Ultrasound contrast agents consist of a gas bubble, encapsulated by a shell for stabilization. The shell dampens the fluctuations in the bubble radius when insonifled. The detection of contrast microbubbles during a medical examination can indicate whether a region is perfused with blood. In this paper, we consider the effect of the phase of Bonification signal on the backscatter by the bubble echo. By transmitting two short pulses of ultrasound with opposite phases, we demonstrate that a unique pair of echoes can be generated by a single microbubble, and that the properties of these echoes may be useful in the discrimination of bubble and tissue echoes. Specifically, the significant echo amplitude begins coincident with each transmitted rarefactional half-cycle, and the mean frequency of this echo depends on the transmitted phase. \Vhen rarefaction is transmitted first for a 2.25 MHz signal, the mean frequency is 0.8 MHz higher for an albumin-shelled bubble and 0.9 MHz higher for a lipid-shelled bubble. The experimental results agree with the predictions of the Gilmore-Akulichev equation.
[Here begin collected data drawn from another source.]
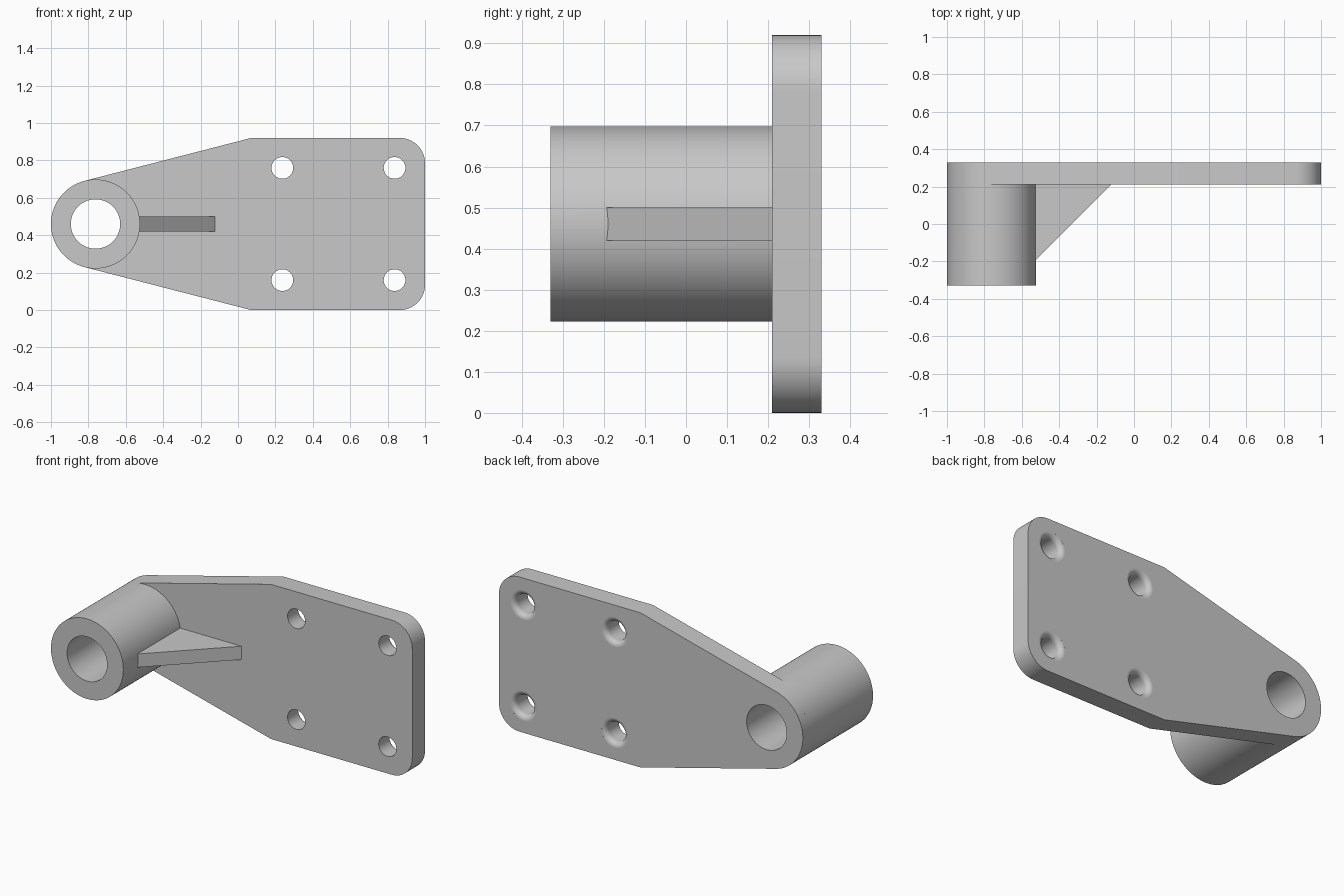
import bpy, bmesh, math
from math import sin, cos, pi
from mathutils import Matrix

cube = bpy.data.objects.get("Cube")
if cube:
    bpy.data.objects.remove(cube)

MID = 0.46                       # height of the horizontal symmetry axis
BOSS_X, BOSS_R, BORE_R = -0.762, 0.238, 0.132
FRONT, PLATE, BACK = -0.33, 0.21, 0.33

grey = bpy.data.materials.new("cast grey")
grey.use_nodes = True
GREY = (0.58, 0.58, 0.58, 1)
grey.diffuse_color = GREY
grey.node_tree.nodes["Principled BSDF"].inputs["Base Color"].default_value = GREY


def add_object(name, bm):
    bmesh.ops.recalc_face_normals(bm, faces=bm.faces)
    mesh = bpy.data.meshes.new(name)
    bm.to_mesh(mesh)
    bm.free()
    mesh.materials.append(grey)
    obj = bpy.data.objects.new(name, mesh)
    bpy.context.collection.objects.link(obj)
    return obj


def arc(x, z, r, start, end, steps):
    angles = [start + (end - start) * i / steps for i in range(steps + 1)]
    return [(x + r * cos(a), z + r * sin(a)) for a in angles]


def prism(name, outline, axis, low, high):
    """Extrude a 2D outline along y (outline in x, z) or z (outline in x, y)."""
    bm = bmesh.new()
    point = (lambda u, v, d: (u, d, v)) if axis == "y" else (lambda u, v, d: (u, v, d))
    face = bm.faces.new([bm.verts.new(point(u, v, low)) for u, v in outline])
    new = bmesh.ops.extrude_face_region(bm, geom=[face])["geom"]
    shift = point(0, 0, high - low)
    bmesh.ops.translate(bm, vec=shift, verts=[v for v in new if isinstance(v, bmesh.types.BMVert)])
    return add_object(name, bm)


def lathe(name, profile, x, z, steps=48):
    """Turn a closed-ended (radius, y) profile around an axis along y."""
    bm = bmesh.new()
    rings = [[bm.verts.new((x + r * cos(2 * pi * i / steps), y, z + r * sin(2 * pi * i / steps)))
              for i in range(steps)] for r, y in profile]
    for a, b in zip(rings, rings[1:]):
        for i in range(steps):
            j = (i + 1) % steps
            bm.faces.new((a[i], a[j], b[j], b[i]))
    bm.faces.new(rings[0])
    bm.faces.new(rings[-1])
    return add_object(name, bm)


def boolean(obj, other, operation):
    mod = obj.modifiers.new(operation.lower(), "BOOLEAN")
    mod.operation, mod.solver, mod.object = operation, "EXACT", other
    bpy.context.view_layer.objects.active = obj
    bpy.ops.object.modifier_apply(modifier=mod.name)
    bpy.data.objects.remove(other)


# Mounting plate: straight sides tangent to the round end, two rounded corners
shoulder_x, corner = 0.07, 0.135
dx, dz = shoulder_x - BOSS_X, MID
tangent = math.atan2(dz, dx) + math.acos(BOSS_R / math.hypot(dx, dz))
outline = arc(BOSS_X, MID, BOSS_R, tangent, 2 * pi - tangent, 56)
outline += [(shoulder_x, 0)]
outline += arc(1 - corner, corner, corner, -pi / 2, 0, 16)
outline += arc(1 - corner, 2 * MID - corner, corner, 0, pi / 2, 16)
outline += [(shoulder_x, 2 * MID)]
bracket = prism("bracket", outline, "y", PLATE, BACK)

# Boss tube and triangular rib, joined to the plate
boss = lathe("boss", [(BOSS_R, FRONT), (BOSS_R, PLATE + 0.06)], BOSS_X, MID, 112)
rib = prism("rib", [(-0.57, -0.236), (-0.124, 0.21), (-0.124, 0.25), (-0.57, 0.25)],
            "z", MID - 0.04, MID + 0.04)
boolean(bracket, boss, "UNION")
boolean(bracket, rib, "UNION")

# Bore through boss and plate
bore = lathe("bore_cutter", [(BORE_R, FRONT - 0.1), (BORE_R, BACK + 0.1)], BOSS_X, MID, 80)
boolean(bracket, bore, "DIFFERENCE")

# Four screw holes with a rounded lip on the back
hole_r, lip = 0.058, 0.03
profile = [(hole_r, PLATE - 0.05)]
profile += [(hole_r + lip * (1 - cos(t)), BACK - lip + lip * sin(t))
            for t in [pi / 2 * i / 8 * 0.97 for i in range(9)]]
profile += [(hole_r + lip, BACK + 0.05)]
for x in (0.237, 0.837):
    for z in (MID - 0.3, MID + 0.3):
        boolean(bracket, lathe("hole_cutter", profile, x, z), "DIFFERENCE")

# Smooth the curved walls, keep the machined edges crisp
bpy.ops.object.select_all(action="DESELECT")
bracket.select_set(True)
bpy.context.view_layer.objects.active = bracket
bpy.ops.object.shade_smooth_by_angle(angle=math.radians(25))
|Original language||English (US)|
|Number of pages||4|
|Journal||IEEE Transactions on Ultrasonics, Ferroelectrics, and Frequency Control|
|State||Published - 1998|
ASJC Scopus subject areas
- Electrical and Electronic Engineering
- Acoustics and Ultrasonics